* _Problem details_
Select the lines below containing the word "outer".
══ Recorded information ══
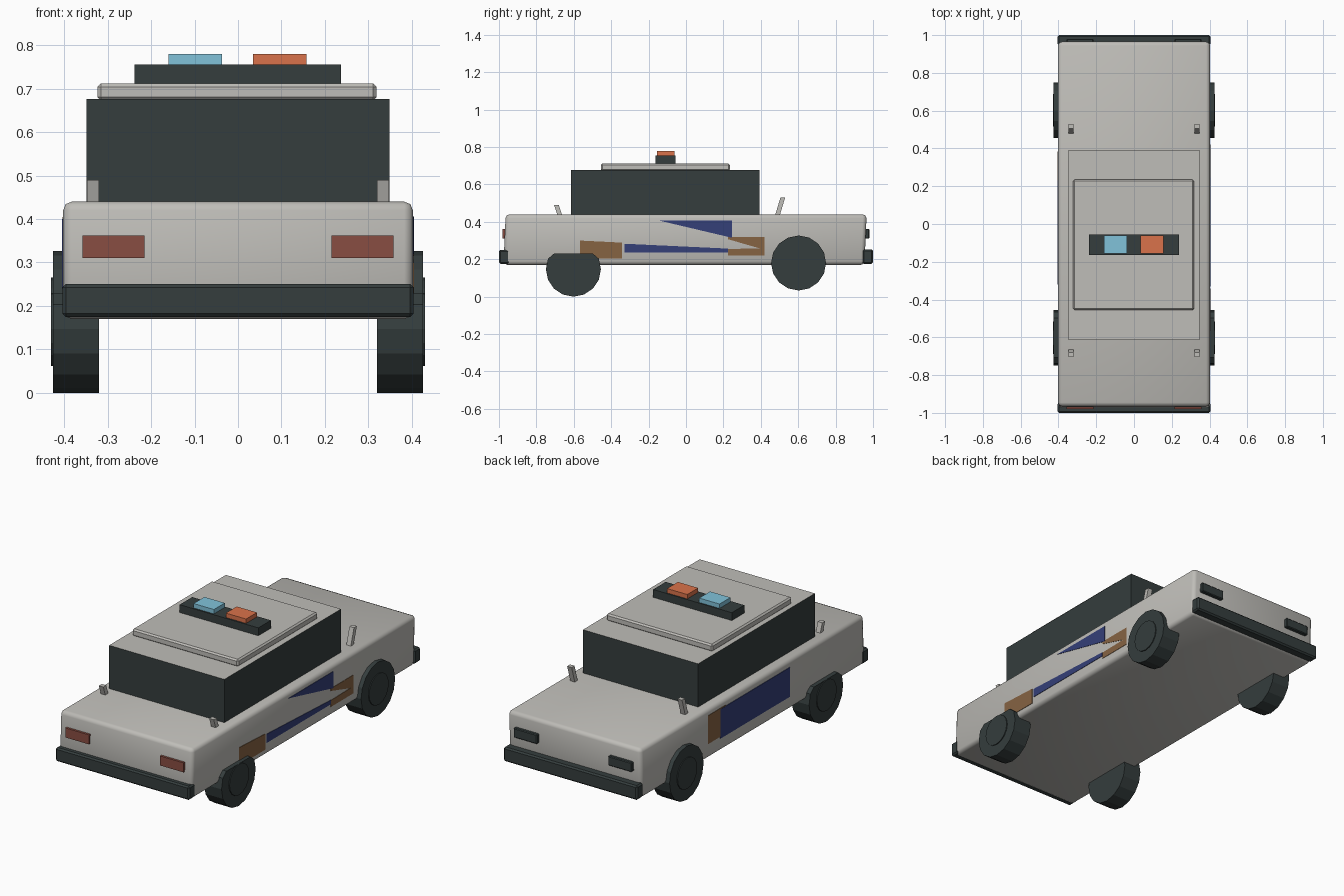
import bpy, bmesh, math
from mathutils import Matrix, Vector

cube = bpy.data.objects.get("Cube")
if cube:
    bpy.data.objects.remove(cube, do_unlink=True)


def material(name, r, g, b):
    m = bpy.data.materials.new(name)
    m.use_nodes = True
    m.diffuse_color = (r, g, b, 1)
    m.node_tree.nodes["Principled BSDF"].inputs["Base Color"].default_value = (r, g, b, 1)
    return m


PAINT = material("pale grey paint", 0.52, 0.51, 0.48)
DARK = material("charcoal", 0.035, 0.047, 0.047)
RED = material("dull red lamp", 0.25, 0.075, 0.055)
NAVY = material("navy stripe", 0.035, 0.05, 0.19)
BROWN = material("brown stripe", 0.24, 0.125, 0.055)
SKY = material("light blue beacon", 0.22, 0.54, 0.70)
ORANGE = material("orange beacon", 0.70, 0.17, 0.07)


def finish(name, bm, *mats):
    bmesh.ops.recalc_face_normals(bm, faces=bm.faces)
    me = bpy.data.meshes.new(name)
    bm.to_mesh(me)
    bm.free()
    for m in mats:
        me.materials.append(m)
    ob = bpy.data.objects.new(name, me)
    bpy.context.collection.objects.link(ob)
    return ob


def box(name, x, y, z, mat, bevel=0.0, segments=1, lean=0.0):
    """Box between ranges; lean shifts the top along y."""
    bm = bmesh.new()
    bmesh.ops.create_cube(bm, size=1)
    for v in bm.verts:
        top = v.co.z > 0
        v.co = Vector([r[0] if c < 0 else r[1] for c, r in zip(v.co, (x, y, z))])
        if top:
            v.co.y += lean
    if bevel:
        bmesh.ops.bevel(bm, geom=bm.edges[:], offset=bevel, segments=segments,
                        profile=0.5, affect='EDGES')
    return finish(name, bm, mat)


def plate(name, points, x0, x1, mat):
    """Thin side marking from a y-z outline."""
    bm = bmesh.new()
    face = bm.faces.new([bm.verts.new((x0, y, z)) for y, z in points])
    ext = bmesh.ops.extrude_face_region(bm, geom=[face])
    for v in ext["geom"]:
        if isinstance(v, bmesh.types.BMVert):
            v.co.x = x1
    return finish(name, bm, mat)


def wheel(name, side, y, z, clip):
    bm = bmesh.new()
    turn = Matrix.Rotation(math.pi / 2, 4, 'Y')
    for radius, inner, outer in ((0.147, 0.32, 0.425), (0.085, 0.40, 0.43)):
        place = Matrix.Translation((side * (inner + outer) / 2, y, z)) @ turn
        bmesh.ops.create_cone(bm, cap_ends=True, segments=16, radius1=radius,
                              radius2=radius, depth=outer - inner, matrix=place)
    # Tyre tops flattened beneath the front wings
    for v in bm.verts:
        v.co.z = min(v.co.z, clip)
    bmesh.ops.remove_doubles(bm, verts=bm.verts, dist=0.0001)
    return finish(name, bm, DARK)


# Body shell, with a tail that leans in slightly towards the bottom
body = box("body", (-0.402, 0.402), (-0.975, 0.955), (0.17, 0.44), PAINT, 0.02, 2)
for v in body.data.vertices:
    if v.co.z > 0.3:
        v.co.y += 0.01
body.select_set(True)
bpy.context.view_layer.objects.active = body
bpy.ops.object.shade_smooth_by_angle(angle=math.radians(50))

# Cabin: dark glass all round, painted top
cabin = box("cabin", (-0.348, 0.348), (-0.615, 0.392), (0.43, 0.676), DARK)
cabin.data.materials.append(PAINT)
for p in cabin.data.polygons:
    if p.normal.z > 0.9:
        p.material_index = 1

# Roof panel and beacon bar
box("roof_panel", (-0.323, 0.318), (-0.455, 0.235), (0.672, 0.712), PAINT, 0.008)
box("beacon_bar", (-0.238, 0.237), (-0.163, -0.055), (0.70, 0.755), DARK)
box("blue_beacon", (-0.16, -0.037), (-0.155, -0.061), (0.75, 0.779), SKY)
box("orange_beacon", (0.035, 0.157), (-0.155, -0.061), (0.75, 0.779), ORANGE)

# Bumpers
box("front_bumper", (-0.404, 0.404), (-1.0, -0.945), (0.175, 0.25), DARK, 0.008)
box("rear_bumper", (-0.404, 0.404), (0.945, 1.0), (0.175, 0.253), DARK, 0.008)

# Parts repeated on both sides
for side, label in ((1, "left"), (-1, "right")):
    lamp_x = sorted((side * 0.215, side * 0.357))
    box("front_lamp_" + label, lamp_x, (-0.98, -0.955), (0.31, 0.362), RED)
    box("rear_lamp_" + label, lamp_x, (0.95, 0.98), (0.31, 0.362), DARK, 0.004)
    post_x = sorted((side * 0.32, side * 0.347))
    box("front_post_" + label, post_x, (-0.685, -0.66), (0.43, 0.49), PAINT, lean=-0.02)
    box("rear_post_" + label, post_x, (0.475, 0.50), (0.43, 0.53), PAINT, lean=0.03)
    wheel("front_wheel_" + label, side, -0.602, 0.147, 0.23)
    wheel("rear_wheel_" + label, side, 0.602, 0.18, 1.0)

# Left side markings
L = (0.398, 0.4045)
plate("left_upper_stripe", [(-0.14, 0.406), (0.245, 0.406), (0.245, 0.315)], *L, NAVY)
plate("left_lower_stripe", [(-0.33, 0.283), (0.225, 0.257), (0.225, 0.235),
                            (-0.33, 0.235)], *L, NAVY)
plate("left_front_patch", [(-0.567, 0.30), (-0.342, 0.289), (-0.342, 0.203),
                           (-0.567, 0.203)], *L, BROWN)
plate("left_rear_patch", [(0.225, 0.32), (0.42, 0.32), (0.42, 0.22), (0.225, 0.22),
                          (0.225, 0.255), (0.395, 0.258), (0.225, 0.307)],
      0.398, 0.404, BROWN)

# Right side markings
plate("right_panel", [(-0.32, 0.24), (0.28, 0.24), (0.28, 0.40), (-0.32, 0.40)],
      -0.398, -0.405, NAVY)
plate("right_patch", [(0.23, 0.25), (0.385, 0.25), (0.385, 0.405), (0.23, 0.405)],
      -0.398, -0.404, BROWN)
═══
══ Recorded information ══
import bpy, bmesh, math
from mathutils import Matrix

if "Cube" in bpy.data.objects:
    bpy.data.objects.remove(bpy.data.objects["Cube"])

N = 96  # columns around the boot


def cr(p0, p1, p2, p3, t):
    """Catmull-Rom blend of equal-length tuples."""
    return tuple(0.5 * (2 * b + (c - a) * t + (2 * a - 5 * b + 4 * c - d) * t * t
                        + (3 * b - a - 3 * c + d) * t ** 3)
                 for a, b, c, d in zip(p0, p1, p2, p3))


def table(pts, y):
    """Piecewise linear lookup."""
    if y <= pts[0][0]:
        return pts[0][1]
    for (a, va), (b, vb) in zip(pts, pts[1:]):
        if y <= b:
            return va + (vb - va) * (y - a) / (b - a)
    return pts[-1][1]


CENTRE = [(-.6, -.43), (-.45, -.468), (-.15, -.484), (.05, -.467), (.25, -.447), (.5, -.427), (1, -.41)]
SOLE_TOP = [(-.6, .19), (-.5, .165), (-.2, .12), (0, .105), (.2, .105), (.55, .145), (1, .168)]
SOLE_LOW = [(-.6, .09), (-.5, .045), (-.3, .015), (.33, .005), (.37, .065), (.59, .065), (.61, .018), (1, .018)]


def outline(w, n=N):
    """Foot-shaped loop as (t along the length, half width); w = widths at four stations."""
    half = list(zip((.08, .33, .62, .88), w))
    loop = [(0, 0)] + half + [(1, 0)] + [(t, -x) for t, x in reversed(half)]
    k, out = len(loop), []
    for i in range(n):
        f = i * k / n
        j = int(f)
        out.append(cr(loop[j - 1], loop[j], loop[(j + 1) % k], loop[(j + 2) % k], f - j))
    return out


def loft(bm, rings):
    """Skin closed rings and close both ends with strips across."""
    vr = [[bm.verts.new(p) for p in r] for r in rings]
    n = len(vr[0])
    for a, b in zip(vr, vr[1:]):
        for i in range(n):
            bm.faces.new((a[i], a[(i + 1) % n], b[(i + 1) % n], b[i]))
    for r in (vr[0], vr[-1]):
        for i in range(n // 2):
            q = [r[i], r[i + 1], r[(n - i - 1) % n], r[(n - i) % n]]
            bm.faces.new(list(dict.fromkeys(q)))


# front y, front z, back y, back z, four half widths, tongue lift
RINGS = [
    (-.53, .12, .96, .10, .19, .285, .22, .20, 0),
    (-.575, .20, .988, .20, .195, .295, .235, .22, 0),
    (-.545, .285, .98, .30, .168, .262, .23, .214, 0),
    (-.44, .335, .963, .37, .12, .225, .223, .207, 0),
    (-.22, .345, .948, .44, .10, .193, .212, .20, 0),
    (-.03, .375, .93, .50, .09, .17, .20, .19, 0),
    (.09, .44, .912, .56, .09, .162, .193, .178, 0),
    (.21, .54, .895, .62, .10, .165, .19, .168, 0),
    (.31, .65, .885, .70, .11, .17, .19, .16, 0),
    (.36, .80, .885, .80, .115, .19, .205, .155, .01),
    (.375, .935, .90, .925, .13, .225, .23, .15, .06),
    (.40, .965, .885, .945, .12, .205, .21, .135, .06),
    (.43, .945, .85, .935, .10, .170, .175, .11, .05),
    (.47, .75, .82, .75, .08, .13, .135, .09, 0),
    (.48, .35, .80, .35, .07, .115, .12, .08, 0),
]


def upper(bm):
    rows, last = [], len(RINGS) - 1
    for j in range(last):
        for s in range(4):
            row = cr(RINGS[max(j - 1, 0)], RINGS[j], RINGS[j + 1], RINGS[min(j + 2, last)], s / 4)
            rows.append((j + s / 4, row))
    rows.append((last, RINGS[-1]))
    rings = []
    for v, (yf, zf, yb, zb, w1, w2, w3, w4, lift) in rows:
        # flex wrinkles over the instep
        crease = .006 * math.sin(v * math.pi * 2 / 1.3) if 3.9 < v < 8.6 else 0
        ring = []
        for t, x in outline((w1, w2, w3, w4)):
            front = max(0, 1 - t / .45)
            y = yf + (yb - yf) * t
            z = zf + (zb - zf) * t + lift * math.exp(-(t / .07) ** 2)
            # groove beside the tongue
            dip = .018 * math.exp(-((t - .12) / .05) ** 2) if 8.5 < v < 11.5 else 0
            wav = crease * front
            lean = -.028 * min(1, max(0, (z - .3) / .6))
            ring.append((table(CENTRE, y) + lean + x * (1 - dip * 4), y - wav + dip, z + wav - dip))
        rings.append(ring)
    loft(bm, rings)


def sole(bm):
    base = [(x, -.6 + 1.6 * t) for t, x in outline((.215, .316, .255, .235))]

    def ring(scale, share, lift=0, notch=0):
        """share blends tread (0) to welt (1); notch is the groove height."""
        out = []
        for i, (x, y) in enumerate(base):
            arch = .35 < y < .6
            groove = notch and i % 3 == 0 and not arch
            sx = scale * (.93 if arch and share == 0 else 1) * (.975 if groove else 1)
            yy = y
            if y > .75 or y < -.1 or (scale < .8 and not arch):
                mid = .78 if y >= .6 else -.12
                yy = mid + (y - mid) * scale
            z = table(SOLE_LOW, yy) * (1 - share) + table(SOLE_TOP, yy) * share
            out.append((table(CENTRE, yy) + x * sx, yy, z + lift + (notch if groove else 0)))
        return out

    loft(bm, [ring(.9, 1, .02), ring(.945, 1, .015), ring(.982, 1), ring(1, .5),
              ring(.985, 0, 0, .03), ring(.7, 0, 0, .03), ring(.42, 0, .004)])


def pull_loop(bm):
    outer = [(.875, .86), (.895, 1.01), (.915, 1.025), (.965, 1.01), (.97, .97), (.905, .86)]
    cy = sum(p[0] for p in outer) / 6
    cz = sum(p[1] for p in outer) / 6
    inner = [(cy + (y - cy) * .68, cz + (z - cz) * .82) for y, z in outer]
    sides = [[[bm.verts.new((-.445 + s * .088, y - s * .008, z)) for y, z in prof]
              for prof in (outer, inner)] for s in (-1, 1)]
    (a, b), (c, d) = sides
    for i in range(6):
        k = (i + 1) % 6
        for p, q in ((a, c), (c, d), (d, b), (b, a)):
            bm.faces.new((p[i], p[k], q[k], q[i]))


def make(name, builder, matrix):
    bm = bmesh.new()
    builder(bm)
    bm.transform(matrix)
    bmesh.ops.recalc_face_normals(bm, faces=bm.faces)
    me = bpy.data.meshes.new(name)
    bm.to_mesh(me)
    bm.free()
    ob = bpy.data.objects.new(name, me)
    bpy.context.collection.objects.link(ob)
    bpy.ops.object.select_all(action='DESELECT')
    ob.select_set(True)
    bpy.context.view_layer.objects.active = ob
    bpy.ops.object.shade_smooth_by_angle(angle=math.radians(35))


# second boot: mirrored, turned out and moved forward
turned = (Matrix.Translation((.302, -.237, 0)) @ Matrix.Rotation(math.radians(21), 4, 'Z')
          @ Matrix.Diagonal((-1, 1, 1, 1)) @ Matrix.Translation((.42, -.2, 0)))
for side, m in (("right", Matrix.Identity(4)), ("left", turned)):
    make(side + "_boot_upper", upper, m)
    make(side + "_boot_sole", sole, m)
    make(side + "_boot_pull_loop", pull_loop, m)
═══
* _Exercise answer_
    for radius, inner, outer in ((0.147, 0.32, 0.425), (0.085, 0.40, 0.43)):
        place = Matrix.Translation((side * (inner + outer) / 2, y, z)) @ turn
                              radius2=radius, depth=outer - inner, matrix=place)
    outer = [(.875, .86), (.895, 1.01), (.915, 1.025), (.965, 1.01), (.97, .97), (.905, .86)]
    cy = sum(p[0] for p in outer) / 6
    cz = sum(p[1] for p in outer) / 6
    inner = [(cy + (y - cy) * .68, cz + (z - cz) * .82) for y, z in outer]
              for prof in (outer, inner)] for s in (-1, 1)]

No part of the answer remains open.